### TASK BRIEF
The answer must consist of every line below that holds the word "context".

*** Opening of DATA SECTION ***

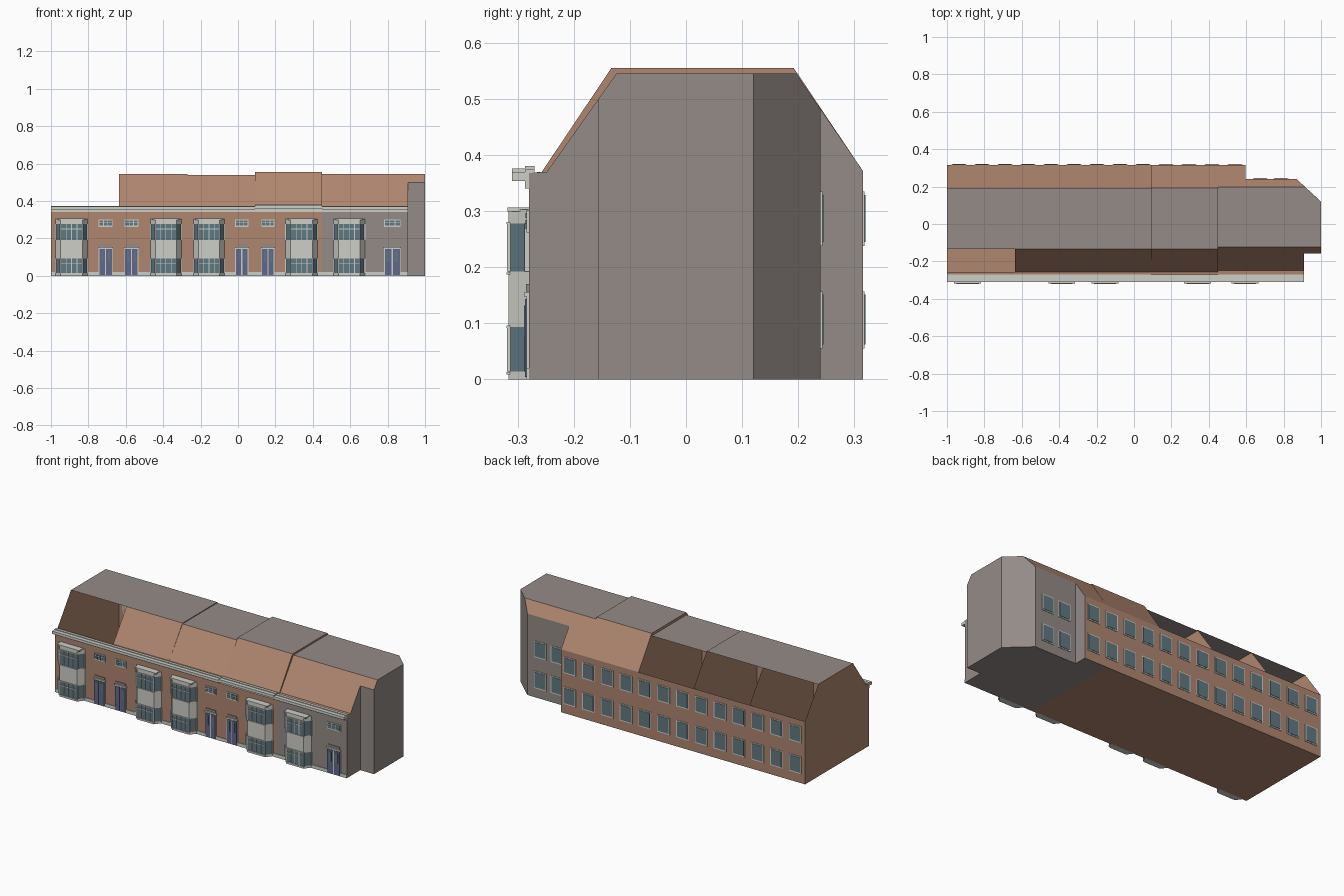
import bpy, bmesh, math

if "Cube" in bpy.data.objects:
    bpy.data.objects.remove(bpy.data.objects["Cube"])

COLORS = {
    "brick": (0.43, 0.24, 0.16), "grey_render": (0.30, 0.26, 0.245),
    "white_trim": (0.62, 0.62, 0.58), "glass": (0.115, 0.19, 0.22),
    "door_blue": (0.115, 0.14, 0.27),
}
NAMES = list(COLORS)
MATS = []
for n, c in COLORS.items():
    m = bpy.data.materials.new(n)
    m.diffuse_color = (*c, 1)
    m.use_nodes = True
    m.node_tree.nodes["Principled BSDF"].inputs["Base Color"].default_value = m.diffuse_color
    MATS.append(m)
BRICK, GREY, WHITE, GLASS, BLUE = range(5)


def finish(name, bm):
    me = bpy.data.meshes.new(name)
    bm.to_mesh(me)
    bm.free()
    for m in MATS:
        me.materials.append(m)
    ob = bpy.data.objects.new(name, me)
    bpy.context.collection.objects.link(ob)
    return ob


def box(bm, x0, x1, y0, y1, z0, z1, mat):
    v = [bm.verts.new((x, y, z)) for z in (z0, z1)
         for x, y in ((x0, y0), (x1, y0), (x1, y1), (x0, y1))]
    for f in ((3, 2, 1, 0), (4, 5, 6, 7), (0, 1, 5, 4), (1, 2, 6, 5), (2, 3, 7, 6), (3, 0, 4, 7)):
        bm.faces.new([v[i] for i in f]).material_index = mat


def prism(bm, pts, offset):
    """Closed prism from a planar outline."""
    face = bm.faces.new([bm.verts.new(p) for p in pts])
    ext = bmesh.ops.extrude_face_region(bm, geom=[face])
    bmesh.ops.translate(bm, vec=offset, verts=[g for g in ext["geom"] if isinstance(g, bmesh.types.BMVert)])
    bmesh.ops.recalc_face_normals(bm, faces=bm.faces[:])


def house(name, x0, x1, ridge, shift=0.0):
    """Mansard cross-section extruded along the terrace."""
    bm = bmesh.new()
    s = shift
    prof = [(-.28, 0), (-.28, .368), (-.257 + s, .37), (-.133 + s, ridge),
            (.192 + s * .5, ridge), (.315, .372), (.315, 0)]
    prism(bm, [(x0, y, z) for y, z in prof], (x1 - x0, 0, 0))
    return finish(name, bm)


def paint(ob, wall):
    for p in ob.data.polygons:
        n, c = p.normal, p.center
        if n.z > .9:
            p.material_index = GREY if c.z > .45 else BRICK
        elif n.z > .2 or (n.y > .9 and c.y > .3):
            p.material_index = BRICK
        else:
            p.material_index = wall


def drop_slopes(ob, front, back):
    bm = bmesh.new()
    bm.from_mesh(ob.data)
    dead = [f for f in bm.faces if .2 < f.normal.z < .9 and (front if f.normal.y < 0 else back)]
    bmesh.ops.delete(bm, geom=dead, context="FACES")
    bm.to_mesh(ob.data)
    bm.free()


# Four brick houses; the first three have open roof slopes
for i, (x0, x1, ridge, front, back) in enumerate((
        (-1, -.637, .545, True, True), (-.637, -.27, .545, False, True),
        (-.27, .09, .54, False, True), (.09, .45, .555, False, False))):
    h = house(f"brick_house_{i + 1}", x0, x1, ridge)
    paint(h, BRICK)
    drop_slopes(h, front, back)

# Grey end house with notched and chamfered corners
end = house("end_house", .45, 1, .545, .009)
for outline in ([(.91, -.4), (1.1, -.4), (1.1, -.157), (.91, -.157)],
                [(.597, .24), (1.1, .24), (1.1, .4), (.597, .4)],
                [(.74, .36), (1.13, 0), (1.13, .36)]):
    bm = bmesh.new()
    prism(bm, [(x, y, -.1) for x, y in outline], (0, 0, 1))
    cutter = finish("cutter", bm)
    cutter.hide_render = True
    mod = end.modifiers.new("cut", "BOOLEAN")
    mod.operation, mod.solver, mod.object = "DIFFERENCE", "EXACT", cutter
    bpy.context.view_layer.objects.active = end
    bpy.ops.object.modifier_apply(modifier=mod.name)
    bpy.data.objects.remove(cutter)
paint(end, GREY)

# Cornice in two steps, slightly higher on the fourth house
bm = bmesh.new()
for x0, x1, dz in ((-1, .09, 0), (.09, .45, .006), (.45, .91, 0)):
    box(bm, x0, x1, -.31, -.28, .354 + dz, .37 + dz, WHITE)
    box(bm, x0, x1, -.287, -.275, .34, .355 + dz, WHITE)
    box(bm, x0, x1, -.287, -.27, .368, .374 + dz, WHITE)
finish("cornice", bm)


# Canted two-storey bay windows
def bay(name, x0, x1):
    bm = bmesh.new()
    c, yf = .027, -.316
    plan = [(x0, -.28), (x0 + c, yf), (x1 - c, yf), (x1, -.28)]
    levels = [(0, WHITE), (.014, GLASS), (.093, WHITE), (.192, GLASS), (.278, WHITE), (.303, WHITE)]
    rings = [[bm.verts.new((x, y, z)) for x, y in plan] for z, _ in levels]
    for (a, b), (_, mat) in zip(zip(rings, rings[1:]), levels):
        for i in range(3):
            bm.faces.new((a[i], a[i + 1], b[i + 1], b[i])).material_index = mat
    bm.faces.new(rings[-1]).material_index = WHITE
    bm.faces.new(rings[0][::-1]).material_index = WHITE
    xa, xb, t = x0 + c, x1 - c, .0025
    for z0, z1 in ((.014, .093), (.192, .278)):
        # mullions and transom
        for k in range(5):
            x = xa + (xb - xa) * k / 4
            w = t if k in (0, 4) else t * .7
            box(bm, x - w, x + w, yf - .003, yf + .004, z0, z1, WHITE)
        zt = z0 + (z1 - z0) * .68
        box(bm, xa, xb, yf - .003, yf + .002, zt - .002, zt + .002, WHITE)
        # posts against the wall
        for x in (x0, x1):
            box(bm, x - .003, x + .003, -.288, -.28, z0, z1, WHITE)
        # projecting sill and head
        for z in (z0 - .003, z1 + .001):
            box(bm, xa - .002, xb + .002, yf - .004, yf + .01, z - .002, z + .002, WHITE)
    box(bm, x0 + .012, x1 - .012, yf - .002, -.28, .299, .306, WHITE)
    finish(name, bm)


BAYS = ((-.975, -.805), (-.468, -.303), (-.238, -.072), (.255, .425), (.51, .678))
for i, (a, b) in enumerate(BAYS):
    bay(f"bay_window_{i + 1}", a, b)

# Front doors with fanlight, and a small window over each
DOORS = ((-.708, .066), (-.57, .066), (.02, .062), (.16, .062), (.825, .08))
bm = bmesh.new()
for cx, w in DOORS:
    h, y = w / 2, -.28
    box(bm, cx - h - .004, cx + h + .004, y - .004, y, 0, .15, WHITE)
    for s in (-1, 1):
        xa, xb = sorted((cx + s * .003, cx + s * h))
        box(bm, xa, xb, y - .007, y, .004, .143, BLUE)
        box(bm, xa + .01, xb - .01, y - .009, y, .075, .132, GLASS)
    box(bm, cx - h - .006, cx + h + .006, y - .009, y, .148, .155, WHITE)
    box(bm, cx - h, cx + h, y - .005, y, .157, .17, GREY)
finish("front_doors", bm)

bm = bmesh.new()
for cx, w in DOORS:
    h, y = w / 2 + .004, -.28
    box(bm, cx - h, cx + h, y - .004, y, .262, .302, WHITE)
    for k in range(3):
        xa = cx - h + .004 + k * (2 * h - .004) / 3
        xb = xa + (2 * h - .004) / 3 - .004
        box(bm, xa, xb, y - .006, y, .268, .284, GLASS)
        box(bm, xa, xb, y - .006, y, .288, .297, GLASS)
finish("small_front_windows", bm)

# Pale plinth between bays and doors
bm = bmesh.new()
gaps = sorted(list(BAYS) + [(c - w / 2 - .004, c + w / 2 + .004) for c, w in DOORS])
x = -1
for a, b in gaps + [(.91, .91)]:
    if a > x:
        box(bm, x, a, -.284, -.28, 0, .02, WHITE)
    x = b
finish("plinth", bm)

# Two rows of rear windows
bm = bmesh.new()
rear = [(.54 - .123 * i, .315) for i in range(13)] + [(.785, .24), (.675, .24)]
for cx, y in rear:
    for z0, z1 in ((.055, .157), (.238, .335)):
        box(bm, cx - .04, cx + .04, y, y + .003, z0, z1, WHITE)
        box(bm, cx - .034, cx + .034, y, y + .005, z0 + .007, z1 - .006, GLASS)
finish("rear_windows", bm)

*** Close of DATA SECTION ***

### RESULT FOR THIS TASK
    bpy.context.collection.objects.link(ob)
    bmesh.ops.delete(bm, geom=dead, context="FACES")
    bpy.context.view_layer.objects.active = end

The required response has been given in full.